Assignment: The answer is a single number: the count of lines below in which the word "Principled" appears.

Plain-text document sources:

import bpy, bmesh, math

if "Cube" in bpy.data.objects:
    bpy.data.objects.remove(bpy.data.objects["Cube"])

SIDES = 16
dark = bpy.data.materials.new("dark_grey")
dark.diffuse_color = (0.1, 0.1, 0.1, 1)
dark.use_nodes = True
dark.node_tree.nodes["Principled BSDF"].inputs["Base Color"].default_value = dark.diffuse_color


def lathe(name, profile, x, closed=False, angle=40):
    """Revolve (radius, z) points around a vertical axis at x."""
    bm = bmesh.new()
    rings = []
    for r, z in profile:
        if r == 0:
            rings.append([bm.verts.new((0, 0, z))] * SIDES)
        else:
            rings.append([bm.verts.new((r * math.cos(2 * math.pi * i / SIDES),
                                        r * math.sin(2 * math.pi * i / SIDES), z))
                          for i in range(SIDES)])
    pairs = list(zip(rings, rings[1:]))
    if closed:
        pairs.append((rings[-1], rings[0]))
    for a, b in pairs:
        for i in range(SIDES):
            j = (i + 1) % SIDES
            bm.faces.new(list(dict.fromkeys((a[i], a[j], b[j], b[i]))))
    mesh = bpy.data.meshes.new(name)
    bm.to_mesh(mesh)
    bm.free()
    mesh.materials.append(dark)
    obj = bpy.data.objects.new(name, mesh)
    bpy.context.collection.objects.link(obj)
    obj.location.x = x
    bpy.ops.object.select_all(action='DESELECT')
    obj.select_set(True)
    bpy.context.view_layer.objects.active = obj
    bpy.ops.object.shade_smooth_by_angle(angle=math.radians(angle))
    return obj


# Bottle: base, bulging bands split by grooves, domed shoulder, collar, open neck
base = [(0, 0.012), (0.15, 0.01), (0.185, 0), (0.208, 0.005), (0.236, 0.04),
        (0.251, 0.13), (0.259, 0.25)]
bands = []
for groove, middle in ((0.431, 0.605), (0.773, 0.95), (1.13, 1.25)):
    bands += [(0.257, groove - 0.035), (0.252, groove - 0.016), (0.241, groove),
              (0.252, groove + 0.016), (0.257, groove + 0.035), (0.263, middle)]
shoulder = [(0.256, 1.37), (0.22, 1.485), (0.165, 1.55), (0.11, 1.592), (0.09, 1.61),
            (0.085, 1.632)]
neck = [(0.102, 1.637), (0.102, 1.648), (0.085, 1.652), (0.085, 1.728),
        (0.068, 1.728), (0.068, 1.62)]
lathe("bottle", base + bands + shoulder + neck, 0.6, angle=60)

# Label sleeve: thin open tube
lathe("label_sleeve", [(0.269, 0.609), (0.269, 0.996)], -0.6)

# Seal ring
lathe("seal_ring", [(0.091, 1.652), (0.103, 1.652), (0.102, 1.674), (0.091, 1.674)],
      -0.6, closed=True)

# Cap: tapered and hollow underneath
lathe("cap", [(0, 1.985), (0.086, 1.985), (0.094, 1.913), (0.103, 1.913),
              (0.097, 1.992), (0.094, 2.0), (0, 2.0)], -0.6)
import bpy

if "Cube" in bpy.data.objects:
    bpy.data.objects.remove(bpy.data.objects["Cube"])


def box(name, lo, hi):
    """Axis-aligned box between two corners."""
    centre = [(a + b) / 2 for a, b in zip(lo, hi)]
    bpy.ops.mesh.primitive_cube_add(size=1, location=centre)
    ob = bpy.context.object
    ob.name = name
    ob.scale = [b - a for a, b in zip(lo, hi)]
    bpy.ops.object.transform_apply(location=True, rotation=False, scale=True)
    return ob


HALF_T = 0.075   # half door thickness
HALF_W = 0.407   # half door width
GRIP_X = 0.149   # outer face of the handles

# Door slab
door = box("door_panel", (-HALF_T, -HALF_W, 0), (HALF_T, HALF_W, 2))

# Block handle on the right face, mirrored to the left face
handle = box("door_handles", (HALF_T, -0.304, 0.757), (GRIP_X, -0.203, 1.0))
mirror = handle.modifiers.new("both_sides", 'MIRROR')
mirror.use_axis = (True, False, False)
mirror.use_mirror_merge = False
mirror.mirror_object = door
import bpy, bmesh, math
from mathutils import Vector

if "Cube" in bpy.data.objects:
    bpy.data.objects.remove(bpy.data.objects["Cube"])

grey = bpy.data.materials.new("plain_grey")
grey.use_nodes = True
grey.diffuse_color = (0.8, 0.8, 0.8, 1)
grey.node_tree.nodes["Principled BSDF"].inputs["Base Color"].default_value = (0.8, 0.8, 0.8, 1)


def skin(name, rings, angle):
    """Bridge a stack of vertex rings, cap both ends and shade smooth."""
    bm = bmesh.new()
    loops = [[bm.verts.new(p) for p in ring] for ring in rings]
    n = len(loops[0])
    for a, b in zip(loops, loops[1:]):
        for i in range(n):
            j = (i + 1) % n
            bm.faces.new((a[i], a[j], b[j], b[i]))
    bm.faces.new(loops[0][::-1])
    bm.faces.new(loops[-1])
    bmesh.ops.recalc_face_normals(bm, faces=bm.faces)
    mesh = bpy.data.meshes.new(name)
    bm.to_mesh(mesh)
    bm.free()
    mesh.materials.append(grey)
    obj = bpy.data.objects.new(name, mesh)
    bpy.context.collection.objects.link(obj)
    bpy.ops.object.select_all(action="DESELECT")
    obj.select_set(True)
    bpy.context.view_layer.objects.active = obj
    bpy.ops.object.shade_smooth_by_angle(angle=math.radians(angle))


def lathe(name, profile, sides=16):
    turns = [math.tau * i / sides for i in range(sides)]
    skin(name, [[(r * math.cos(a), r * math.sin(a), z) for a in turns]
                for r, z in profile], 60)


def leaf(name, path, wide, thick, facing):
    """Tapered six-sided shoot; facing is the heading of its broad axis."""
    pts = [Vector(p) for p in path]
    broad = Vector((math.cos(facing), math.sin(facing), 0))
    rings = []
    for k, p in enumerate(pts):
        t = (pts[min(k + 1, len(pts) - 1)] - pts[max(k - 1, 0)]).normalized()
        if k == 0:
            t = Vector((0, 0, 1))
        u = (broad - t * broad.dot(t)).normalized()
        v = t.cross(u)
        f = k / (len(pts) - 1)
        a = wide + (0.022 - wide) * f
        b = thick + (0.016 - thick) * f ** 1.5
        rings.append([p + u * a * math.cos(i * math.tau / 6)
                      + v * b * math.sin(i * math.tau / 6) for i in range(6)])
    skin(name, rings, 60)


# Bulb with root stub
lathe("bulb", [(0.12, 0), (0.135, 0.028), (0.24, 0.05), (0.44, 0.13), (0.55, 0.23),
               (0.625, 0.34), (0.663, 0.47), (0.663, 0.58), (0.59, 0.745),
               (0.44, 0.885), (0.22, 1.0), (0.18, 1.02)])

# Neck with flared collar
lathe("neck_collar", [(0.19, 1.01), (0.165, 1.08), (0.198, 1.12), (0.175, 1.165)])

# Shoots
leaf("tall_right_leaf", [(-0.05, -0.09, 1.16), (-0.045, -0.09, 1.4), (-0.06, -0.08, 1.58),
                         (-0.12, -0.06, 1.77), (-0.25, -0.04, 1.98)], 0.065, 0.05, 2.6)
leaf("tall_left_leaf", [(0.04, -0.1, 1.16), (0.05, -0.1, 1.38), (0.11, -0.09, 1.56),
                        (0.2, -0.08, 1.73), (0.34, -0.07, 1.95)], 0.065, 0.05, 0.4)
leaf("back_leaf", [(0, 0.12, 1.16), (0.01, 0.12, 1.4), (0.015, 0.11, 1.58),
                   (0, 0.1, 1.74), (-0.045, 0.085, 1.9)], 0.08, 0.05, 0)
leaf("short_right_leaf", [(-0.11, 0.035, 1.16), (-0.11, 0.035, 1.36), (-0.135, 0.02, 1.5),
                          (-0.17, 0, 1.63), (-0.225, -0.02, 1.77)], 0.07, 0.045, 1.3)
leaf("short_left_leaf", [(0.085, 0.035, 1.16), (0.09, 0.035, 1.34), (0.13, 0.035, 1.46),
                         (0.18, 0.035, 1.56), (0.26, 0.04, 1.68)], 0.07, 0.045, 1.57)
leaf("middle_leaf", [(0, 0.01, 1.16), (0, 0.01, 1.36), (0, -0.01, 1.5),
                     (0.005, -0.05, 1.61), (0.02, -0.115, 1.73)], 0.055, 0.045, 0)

Output of the task: 2